Boba lovers can have their cake and eat it too
At Miss Chen's Cake, Asia's latest bubble drink craze arrives in cake form
I spend almost every waking minute on Instagram. It’s so bad, I have a warning on my phone that saves me from getting sucked into the endless scroll. I hate to admit being that engrossed but it’s my job, so it’s OK, right?
One of the benefits of consuming so much content is that I discover new foodie finds on the daily. But whether it’s pure food porn or a seductive caption that draws me in, it’s actually rare that I’ll drop what I’m doing to obtain what I see. Well, that rare occasion happened when I refreshed my feed and one of Miss Chen’s Cake creations stopped me in my tracks.
The brown sugar boba lava cake ($15) is Miss Chen’s take on the brown sugar milk boba drink that’s having a moment in Asia. People queue for hours for a simple drink of tapioca pearls steeped in smokey brown sugar caramel and icy cold milk. The creation is credited to Tiger Sugar, a Taiwanese boba chain named for the streaks of brown sugar that coat their cups’ walls like a tiger’s stripes, and it is very worthy of adding to your Instagram feed. The craze has swept through Asia like a typhoon and finally it has reached our shores of Hawaii, although not quite with the same crowd-forming fervor.

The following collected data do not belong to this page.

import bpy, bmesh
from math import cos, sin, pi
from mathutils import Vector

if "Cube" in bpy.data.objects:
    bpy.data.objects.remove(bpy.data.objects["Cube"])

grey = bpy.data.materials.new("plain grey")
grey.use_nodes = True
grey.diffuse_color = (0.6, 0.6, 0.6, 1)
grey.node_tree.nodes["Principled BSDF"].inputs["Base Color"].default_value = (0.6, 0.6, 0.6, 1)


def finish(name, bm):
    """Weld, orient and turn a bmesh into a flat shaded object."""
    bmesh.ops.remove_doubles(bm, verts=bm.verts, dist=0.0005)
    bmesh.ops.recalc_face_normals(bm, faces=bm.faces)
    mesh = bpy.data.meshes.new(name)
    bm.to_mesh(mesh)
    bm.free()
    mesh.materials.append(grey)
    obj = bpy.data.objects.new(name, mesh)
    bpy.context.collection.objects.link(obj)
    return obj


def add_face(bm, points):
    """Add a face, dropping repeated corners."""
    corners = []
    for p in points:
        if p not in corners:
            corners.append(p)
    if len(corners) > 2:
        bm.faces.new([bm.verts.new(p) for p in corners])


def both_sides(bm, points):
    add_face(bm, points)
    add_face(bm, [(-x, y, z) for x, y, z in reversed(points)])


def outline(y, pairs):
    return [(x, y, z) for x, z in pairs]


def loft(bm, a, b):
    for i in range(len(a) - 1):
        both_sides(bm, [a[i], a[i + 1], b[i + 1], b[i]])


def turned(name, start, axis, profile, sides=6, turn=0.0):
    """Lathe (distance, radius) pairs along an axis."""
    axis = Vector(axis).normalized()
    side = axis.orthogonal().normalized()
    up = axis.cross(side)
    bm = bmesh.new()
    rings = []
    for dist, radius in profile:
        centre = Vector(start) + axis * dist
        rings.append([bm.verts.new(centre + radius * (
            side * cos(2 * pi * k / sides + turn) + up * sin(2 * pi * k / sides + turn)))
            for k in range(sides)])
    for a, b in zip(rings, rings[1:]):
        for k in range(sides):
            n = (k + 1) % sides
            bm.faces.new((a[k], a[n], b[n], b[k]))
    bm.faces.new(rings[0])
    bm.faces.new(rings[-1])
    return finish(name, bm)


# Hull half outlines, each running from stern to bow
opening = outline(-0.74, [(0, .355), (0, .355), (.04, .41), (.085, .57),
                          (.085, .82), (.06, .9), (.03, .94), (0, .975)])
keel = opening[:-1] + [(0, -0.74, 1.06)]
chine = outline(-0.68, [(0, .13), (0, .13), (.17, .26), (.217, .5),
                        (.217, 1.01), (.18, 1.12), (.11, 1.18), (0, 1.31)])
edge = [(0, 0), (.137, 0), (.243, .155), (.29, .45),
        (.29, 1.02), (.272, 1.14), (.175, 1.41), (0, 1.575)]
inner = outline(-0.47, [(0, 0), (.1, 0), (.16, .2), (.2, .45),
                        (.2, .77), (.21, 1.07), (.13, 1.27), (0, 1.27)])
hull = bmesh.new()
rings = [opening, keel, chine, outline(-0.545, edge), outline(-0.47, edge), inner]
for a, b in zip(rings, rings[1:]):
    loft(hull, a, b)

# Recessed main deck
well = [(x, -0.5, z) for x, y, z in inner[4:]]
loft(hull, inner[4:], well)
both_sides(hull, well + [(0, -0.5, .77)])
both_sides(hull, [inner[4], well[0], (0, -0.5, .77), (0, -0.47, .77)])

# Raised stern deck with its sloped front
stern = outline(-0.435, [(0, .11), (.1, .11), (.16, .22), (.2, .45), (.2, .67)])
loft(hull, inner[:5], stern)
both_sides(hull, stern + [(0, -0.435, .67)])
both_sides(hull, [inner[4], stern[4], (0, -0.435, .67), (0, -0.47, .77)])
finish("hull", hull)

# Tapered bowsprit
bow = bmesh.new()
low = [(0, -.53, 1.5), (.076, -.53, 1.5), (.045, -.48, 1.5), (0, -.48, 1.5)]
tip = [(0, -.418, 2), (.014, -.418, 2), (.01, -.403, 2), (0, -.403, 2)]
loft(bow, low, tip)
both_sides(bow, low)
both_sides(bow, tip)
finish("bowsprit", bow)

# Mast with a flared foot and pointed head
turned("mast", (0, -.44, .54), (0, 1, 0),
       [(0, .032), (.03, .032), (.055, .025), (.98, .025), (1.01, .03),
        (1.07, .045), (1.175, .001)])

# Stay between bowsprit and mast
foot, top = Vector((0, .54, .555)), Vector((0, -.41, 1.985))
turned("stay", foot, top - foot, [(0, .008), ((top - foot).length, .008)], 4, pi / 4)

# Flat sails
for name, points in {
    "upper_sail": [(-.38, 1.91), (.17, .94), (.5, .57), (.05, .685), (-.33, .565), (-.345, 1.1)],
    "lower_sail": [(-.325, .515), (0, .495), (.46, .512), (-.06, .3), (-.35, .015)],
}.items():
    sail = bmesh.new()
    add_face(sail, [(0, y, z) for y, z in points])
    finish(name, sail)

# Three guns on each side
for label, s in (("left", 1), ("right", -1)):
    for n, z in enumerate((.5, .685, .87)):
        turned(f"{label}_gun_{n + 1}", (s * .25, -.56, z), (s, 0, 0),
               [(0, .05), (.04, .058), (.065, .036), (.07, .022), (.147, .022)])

The love child of brown sugar boba and moist pound cake is perhaps one of the best dessert mashups of all time. The round of buttery cake is set with a cellophane liner and topped with a luscious black milk tea creme – if you’re staying in to eat, they’ll top it with warm brown sugar boba. If you’re taking it to go, they’ll pack the boba separately so you can top it when you’re ready to devour it. Release the liner and watch as the milk tea cream oozes down the sides for the money shot. Swirl the boba around to achieve the tiger striping and dig in.
Despite being predominantly flavored with sugar, this cake is only mildly sweet. The roasty caramelized brown sugar syrup is deep in flavor and plays nicely with the textures of the chewy tapioca pearls and fluffy milk tea cream. The cake itself isn’t flavored heavily but serves more as a vessel for the toppings.
Miss Chen’s Cake started as a referral-only bakery business on WeChat and eventually gained enough momentum to open a storefront at the 808 Center in April. Miss Chen’s specialty is custom theme cakes with whimsical and kawaii details, but they’ve become known for their rainbow of mille crepe cakes that look as if they were ripped from the pages of a Dr. Seuss book. Durian, as co-owner Jai Cheung (Miss Chen’s hubby) informed me, is their most popular flavor alongside ube, with its vivid violet hue and an extra helping of lovely sweet purple yam cream to pour on top.
Both cakes were made for Instagram but they taste just as luscious and heavenly as they look.
Miss Chen’s Cake
808 Center, next to parking driveway
808 Sheridan St.
Daily 11 a.m. – 10 p.m.